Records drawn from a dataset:
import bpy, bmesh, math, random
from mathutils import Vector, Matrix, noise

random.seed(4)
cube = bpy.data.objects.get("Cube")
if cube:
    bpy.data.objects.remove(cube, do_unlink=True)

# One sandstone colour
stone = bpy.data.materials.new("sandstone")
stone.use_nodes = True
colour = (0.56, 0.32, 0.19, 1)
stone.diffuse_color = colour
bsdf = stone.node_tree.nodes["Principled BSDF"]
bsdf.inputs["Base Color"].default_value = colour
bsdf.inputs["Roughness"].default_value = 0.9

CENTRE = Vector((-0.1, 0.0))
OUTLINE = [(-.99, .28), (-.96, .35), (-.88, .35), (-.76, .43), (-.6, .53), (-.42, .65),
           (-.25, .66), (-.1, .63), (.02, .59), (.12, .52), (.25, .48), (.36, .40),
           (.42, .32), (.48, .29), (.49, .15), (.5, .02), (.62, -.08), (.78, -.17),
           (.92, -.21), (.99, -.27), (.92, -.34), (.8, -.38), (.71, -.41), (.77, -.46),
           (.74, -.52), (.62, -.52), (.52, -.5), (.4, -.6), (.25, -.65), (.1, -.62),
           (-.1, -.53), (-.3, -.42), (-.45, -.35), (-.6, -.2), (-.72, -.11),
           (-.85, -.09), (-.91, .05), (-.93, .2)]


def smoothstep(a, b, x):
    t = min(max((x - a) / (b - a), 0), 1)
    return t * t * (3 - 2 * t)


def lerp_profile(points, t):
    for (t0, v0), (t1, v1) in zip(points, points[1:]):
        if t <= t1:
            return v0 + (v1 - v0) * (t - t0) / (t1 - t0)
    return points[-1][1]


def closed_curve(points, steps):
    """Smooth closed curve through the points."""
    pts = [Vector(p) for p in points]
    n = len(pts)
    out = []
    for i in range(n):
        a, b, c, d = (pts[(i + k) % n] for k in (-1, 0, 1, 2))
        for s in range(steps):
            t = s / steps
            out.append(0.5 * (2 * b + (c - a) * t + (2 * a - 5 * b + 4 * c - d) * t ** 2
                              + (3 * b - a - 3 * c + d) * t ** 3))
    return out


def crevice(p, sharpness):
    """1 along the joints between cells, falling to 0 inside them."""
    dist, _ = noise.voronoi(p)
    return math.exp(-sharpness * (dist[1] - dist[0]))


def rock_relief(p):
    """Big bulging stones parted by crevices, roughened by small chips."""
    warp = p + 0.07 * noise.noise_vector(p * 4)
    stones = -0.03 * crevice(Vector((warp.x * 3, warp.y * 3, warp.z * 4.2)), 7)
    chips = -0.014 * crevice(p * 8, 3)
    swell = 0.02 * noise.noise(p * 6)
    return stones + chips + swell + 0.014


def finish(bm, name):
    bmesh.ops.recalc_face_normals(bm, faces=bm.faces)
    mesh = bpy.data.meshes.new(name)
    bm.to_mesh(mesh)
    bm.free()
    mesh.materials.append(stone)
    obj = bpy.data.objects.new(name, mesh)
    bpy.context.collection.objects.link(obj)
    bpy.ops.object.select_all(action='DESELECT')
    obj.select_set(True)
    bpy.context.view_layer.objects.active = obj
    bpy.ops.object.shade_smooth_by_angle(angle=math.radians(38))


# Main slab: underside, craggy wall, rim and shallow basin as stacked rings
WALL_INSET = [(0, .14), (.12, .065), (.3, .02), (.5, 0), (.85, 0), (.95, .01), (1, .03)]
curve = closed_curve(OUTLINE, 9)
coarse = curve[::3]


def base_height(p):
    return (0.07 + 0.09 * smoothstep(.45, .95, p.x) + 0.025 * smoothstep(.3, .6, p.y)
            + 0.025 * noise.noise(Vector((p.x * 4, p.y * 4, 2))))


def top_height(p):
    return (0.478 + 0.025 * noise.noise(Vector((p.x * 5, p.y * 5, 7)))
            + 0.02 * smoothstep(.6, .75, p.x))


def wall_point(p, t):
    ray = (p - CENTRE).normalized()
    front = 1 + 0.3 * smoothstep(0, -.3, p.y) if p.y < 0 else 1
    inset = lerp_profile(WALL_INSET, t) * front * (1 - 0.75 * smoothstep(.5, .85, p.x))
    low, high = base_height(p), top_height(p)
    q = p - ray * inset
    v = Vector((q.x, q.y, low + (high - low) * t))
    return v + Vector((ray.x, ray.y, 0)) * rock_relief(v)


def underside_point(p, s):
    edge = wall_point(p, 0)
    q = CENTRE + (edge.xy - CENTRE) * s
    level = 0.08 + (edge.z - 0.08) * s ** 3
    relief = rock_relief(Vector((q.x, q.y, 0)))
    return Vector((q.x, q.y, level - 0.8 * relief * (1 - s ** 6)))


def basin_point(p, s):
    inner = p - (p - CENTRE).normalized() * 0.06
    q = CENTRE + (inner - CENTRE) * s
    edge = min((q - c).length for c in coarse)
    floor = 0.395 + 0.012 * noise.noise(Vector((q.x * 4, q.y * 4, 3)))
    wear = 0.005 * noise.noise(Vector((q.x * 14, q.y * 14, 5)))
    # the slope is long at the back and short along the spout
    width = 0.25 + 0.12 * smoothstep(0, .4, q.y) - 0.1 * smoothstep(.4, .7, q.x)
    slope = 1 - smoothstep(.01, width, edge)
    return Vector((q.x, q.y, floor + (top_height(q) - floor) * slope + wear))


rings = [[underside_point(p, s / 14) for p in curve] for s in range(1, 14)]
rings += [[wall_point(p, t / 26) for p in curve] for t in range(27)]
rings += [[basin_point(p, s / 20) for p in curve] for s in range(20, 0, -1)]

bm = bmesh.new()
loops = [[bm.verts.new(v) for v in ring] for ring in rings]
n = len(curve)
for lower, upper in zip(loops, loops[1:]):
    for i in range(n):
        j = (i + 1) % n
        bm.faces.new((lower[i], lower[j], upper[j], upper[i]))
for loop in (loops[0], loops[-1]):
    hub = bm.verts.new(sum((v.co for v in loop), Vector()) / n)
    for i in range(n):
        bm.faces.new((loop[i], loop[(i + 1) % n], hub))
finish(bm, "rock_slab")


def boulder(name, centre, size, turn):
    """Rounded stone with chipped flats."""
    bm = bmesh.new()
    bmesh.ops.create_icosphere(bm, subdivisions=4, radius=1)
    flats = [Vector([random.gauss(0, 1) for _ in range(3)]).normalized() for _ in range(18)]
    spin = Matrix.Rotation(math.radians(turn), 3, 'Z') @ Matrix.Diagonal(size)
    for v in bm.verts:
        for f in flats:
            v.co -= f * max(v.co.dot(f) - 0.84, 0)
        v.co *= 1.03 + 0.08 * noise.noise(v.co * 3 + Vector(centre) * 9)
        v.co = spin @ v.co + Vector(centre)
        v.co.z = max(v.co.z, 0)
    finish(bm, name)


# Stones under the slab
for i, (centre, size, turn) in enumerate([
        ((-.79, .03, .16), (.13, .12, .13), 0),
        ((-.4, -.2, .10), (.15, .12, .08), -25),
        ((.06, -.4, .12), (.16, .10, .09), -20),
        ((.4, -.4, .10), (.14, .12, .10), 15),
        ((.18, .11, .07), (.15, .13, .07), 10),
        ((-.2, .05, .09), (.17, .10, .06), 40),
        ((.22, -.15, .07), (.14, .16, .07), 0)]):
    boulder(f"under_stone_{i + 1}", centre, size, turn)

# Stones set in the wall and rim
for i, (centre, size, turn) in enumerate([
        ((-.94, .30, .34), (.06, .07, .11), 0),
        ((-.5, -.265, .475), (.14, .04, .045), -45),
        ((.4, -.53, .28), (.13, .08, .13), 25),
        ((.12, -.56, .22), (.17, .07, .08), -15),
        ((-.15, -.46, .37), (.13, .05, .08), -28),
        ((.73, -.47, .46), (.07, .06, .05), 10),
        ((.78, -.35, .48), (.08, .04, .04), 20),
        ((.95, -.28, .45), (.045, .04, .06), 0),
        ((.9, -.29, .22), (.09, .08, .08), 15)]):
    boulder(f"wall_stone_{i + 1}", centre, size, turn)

WHAT THIS TASK INVOLVES - Your answer should be the lines of the records that hold the string "noise".

ANSWER BOX -
from mathutils import Vector, Matrix, noise
    dist, _ = noise.voronoi(p)
    warp = p + 0.07 * noise.noise_vector(p * 4)
    swell = 0.02 * noise.noise(p * 6)
            + 0.025 * noise.noise(Vector((p.x * 4, p.y * 4, 2))))
    return (0.478 + 0.025 * noise.noise(Vector((p.x * 5, p.y * 5, 7)))
    floor = 0.395 + 0.012 * noise.noise(Vector((q.x * 4, q.y * 4, 3)))
    wear = 0.005 * noise.noise(Vector((q.x * 14, q.y * 14, 5)))
        v.co *= 1.03 + 0.08 * noise.noise(v.co * 3 + Vector(centre) * 9)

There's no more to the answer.